Exercise aim:
From the records below, output exactly the lines running from the line containing "# Smooth bores, crisp plate edges" through the line containing "bpy.ops.object.shade_smooth_by_angle(angle=0.3)", and no others.

(Records excerpted from a collection)
______________________________

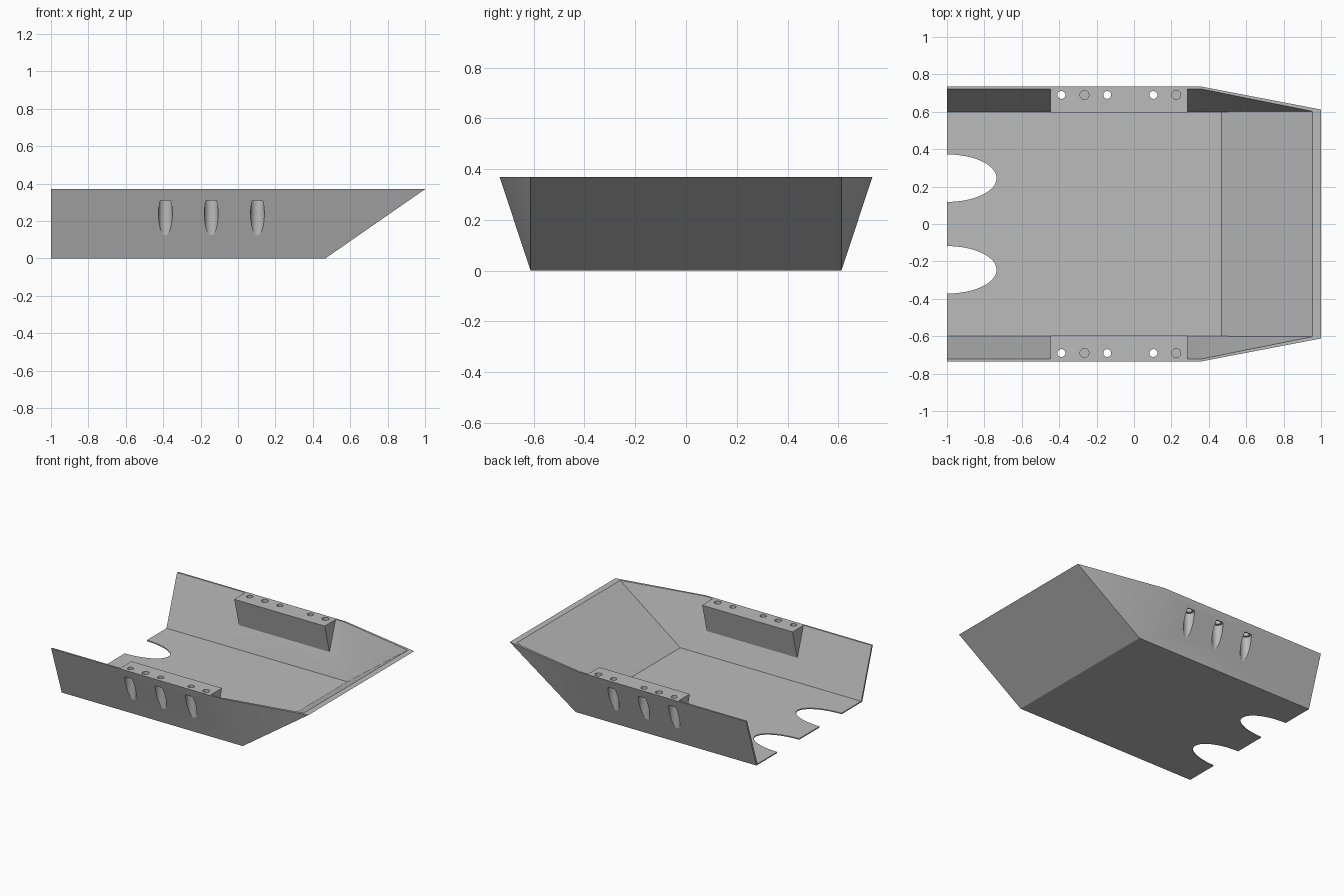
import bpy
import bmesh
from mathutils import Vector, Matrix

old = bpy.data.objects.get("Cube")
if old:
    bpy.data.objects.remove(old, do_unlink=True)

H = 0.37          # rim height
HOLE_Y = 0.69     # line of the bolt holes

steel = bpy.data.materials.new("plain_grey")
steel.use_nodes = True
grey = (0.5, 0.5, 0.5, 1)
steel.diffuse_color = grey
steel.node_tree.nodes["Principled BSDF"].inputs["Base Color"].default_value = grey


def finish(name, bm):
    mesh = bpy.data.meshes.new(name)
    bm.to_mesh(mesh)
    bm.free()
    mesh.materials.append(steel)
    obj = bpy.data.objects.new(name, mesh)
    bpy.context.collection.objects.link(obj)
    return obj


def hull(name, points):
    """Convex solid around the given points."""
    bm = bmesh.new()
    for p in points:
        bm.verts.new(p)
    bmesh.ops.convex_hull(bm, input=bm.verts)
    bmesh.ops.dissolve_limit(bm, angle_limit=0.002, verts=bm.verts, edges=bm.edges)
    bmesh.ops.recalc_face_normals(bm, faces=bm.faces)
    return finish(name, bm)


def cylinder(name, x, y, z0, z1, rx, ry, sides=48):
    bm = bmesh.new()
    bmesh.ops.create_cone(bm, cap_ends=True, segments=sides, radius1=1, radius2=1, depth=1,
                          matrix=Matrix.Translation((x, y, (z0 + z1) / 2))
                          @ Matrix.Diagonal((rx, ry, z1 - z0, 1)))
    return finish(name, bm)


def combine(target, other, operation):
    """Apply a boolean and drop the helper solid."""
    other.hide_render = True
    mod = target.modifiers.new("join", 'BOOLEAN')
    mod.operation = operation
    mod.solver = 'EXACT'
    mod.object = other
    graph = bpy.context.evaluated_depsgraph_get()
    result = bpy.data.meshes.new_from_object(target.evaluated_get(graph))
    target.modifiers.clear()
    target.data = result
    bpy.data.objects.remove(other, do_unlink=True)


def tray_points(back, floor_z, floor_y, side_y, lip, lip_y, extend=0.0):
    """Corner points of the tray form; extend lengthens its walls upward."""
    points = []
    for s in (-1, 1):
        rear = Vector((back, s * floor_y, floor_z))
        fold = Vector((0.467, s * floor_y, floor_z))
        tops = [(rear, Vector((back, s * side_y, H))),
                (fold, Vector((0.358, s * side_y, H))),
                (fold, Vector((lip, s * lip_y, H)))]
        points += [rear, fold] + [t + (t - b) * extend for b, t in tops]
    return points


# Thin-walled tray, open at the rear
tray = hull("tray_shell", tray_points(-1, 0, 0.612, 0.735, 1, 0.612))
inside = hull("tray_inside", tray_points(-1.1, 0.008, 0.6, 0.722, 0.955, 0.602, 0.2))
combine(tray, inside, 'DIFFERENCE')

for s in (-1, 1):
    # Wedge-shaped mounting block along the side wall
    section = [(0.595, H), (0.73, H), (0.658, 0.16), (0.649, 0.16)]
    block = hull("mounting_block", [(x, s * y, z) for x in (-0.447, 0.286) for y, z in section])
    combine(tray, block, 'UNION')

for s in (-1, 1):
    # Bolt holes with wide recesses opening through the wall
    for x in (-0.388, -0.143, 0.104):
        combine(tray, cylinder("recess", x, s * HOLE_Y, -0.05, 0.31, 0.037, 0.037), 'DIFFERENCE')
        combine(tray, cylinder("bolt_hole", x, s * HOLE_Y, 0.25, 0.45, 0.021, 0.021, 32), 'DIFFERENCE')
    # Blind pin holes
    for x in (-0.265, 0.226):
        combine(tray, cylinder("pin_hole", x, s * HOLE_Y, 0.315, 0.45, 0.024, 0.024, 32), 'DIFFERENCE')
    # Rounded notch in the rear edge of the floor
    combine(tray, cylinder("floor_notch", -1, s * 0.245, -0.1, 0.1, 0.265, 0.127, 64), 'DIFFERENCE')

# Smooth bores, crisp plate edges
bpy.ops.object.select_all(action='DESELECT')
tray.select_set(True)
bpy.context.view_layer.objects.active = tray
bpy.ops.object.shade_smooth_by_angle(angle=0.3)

______________________________

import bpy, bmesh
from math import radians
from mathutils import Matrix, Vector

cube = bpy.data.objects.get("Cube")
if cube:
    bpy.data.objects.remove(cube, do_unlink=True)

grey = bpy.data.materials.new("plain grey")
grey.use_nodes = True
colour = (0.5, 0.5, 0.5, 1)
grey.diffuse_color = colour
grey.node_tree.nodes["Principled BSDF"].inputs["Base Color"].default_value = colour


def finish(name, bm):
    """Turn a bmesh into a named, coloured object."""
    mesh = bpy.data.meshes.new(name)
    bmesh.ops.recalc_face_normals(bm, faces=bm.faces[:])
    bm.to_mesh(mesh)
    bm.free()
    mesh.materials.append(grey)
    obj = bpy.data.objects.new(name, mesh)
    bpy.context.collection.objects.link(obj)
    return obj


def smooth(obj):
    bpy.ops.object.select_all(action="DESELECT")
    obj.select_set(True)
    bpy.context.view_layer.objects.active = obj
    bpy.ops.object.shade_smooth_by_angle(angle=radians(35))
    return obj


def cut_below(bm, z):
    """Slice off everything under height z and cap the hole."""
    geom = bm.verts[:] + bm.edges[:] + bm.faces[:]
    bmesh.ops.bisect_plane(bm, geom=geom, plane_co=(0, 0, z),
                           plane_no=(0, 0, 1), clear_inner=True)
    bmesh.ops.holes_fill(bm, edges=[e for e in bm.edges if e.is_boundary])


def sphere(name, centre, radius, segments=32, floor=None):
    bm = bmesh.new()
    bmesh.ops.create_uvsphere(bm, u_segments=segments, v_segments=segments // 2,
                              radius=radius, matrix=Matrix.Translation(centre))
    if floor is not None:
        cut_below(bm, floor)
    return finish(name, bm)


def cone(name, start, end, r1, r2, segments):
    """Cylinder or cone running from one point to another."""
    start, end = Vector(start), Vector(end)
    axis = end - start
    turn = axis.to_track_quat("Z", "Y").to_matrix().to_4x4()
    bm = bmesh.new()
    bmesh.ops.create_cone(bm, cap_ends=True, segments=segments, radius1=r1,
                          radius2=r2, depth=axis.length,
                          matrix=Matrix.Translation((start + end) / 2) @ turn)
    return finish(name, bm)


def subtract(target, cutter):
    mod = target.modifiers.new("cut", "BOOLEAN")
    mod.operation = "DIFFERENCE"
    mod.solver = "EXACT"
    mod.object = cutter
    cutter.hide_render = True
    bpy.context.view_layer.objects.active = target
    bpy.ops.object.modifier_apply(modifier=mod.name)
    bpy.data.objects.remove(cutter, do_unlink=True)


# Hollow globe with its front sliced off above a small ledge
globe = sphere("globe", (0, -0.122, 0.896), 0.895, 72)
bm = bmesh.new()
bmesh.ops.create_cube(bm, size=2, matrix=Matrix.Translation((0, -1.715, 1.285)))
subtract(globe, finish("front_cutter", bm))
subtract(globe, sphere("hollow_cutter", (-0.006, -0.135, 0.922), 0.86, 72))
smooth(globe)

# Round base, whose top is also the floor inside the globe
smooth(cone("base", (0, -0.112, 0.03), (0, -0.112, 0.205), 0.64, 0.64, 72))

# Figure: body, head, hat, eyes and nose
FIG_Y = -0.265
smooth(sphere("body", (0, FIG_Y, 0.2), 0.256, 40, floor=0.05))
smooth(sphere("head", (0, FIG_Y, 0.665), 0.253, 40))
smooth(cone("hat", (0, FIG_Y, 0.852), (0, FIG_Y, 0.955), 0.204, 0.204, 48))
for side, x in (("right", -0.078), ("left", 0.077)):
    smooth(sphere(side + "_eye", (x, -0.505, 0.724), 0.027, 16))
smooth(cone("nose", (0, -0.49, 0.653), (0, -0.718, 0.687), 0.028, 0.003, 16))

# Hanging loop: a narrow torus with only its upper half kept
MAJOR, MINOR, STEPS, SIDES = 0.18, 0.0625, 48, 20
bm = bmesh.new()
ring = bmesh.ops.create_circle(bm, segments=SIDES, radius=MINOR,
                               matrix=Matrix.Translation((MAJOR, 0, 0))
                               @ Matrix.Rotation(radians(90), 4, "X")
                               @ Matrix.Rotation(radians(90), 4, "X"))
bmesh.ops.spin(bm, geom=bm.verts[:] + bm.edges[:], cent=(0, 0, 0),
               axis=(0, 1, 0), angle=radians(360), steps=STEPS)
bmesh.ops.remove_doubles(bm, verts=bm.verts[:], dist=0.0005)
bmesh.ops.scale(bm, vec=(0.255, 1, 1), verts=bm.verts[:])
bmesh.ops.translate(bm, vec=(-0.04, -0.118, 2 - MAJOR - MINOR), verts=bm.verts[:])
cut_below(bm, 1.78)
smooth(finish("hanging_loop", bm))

______________________________

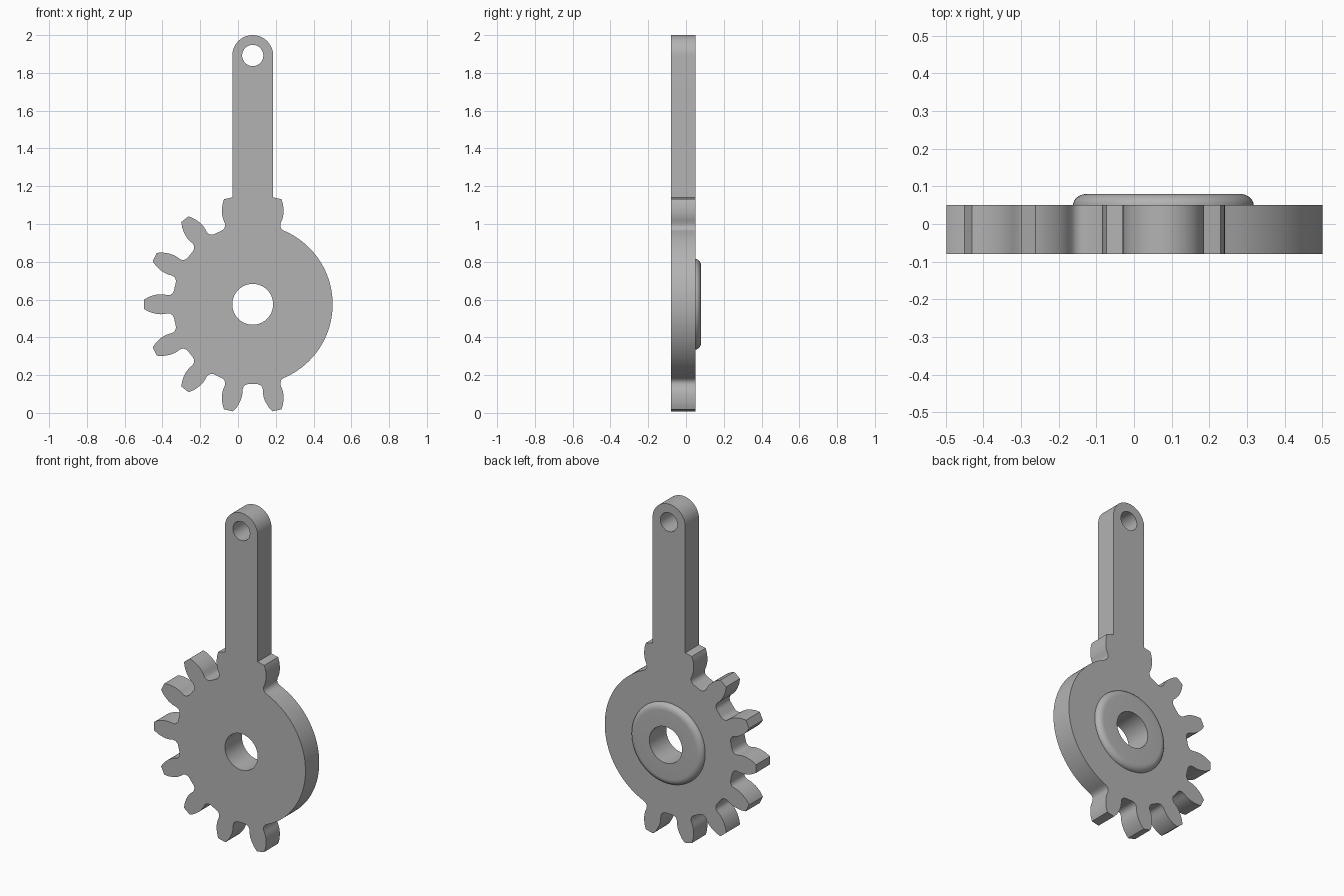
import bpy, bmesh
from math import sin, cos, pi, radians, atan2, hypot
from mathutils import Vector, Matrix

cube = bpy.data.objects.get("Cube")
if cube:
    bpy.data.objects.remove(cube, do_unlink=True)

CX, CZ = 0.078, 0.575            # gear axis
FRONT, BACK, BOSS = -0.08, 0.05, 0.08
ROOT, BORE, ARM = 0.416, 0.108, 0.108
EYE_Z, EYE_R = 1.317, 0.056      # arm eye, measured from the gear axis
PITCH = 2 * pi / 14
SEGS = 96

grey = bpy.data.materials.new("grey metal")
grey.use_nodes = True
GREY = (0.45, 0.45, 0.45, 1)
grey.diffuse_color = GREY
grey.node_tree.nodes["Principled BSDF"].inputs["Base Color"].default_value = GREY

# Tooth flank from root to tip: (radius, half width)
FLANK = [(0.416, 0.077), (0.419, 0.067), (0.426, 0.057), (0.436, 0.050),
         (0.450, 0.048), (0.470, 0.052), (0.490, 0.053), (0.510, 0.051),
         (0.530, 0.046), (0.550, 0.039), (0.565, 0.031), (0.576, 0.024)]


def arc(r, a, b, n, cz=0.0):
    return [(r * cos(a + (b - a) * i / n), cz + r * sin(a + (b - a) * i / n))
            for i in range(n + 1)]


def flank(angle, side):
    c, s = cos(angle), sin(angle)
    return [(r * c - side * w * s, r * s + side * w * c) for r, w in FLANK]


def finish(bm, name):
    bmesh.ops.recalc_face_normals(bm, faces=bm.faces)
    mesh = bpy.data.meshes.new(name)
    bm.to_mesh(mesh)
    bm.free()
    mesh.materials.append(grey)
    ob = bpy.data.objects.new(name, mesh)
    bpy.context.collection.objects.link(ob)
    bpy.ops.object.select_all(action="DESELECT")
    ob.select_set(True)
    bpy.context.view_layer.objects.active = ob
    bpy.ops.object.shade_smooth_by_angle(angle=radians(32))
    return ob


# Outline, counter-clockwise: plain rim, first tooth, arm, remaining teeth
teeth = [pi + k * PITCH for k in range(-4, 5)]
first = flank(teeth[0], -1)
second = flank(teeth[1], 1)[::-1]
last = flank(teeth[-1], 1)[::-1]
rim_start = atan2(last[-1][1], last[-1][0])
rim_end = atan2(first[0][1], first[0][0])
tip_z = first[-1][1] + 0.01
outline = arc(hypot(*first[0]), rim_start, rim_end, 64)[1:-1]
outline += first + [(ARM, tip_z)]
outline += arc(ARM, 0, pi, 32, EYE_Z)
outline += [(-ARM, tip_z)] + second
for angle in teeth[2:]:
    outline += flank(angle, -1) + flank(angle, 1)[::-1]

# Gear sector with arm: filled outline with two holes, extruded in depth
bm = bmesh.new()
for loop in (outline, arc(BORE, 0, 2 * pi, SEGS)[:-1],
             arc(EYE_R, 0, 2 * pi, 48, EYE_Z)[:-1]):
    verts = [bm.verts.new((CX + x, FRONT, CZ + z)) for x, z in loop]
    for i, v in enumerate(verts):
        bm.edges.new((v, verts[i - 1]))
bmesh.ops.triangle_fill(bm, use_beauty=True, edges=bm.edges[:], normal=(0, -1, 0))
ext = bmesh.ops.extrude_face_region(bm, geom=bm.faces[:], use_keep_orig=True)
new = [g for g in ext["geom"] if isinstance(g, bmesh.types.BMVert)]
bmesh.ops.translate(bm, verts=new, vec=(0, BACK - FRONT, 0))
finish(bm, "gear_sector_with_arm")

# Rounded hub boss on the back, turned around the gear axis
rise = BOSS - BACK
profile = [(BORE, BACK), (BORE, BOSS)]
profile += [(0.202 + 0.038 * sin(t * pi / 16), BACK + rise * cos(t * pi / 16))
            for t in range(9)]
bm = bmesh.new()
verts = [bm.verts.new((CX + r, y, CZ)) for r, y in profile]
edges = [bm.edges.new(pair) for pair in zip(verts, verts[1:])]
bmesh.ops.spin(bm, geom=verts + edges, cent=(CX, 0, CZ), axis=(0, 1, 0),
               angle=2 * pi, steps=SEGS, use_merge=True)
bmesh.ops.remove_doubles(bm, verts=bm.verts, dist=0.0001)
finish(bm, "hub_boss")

______________________________

Task output:
# Smooth bores, crisp plate edges
bpy.ops.object.select_all(action='DESELECT')
tray.select_set(True)
bpy.context.view_layer.objects.active = tray
bpy.ops.object.shade_smooth_by_angle(angle=0.3)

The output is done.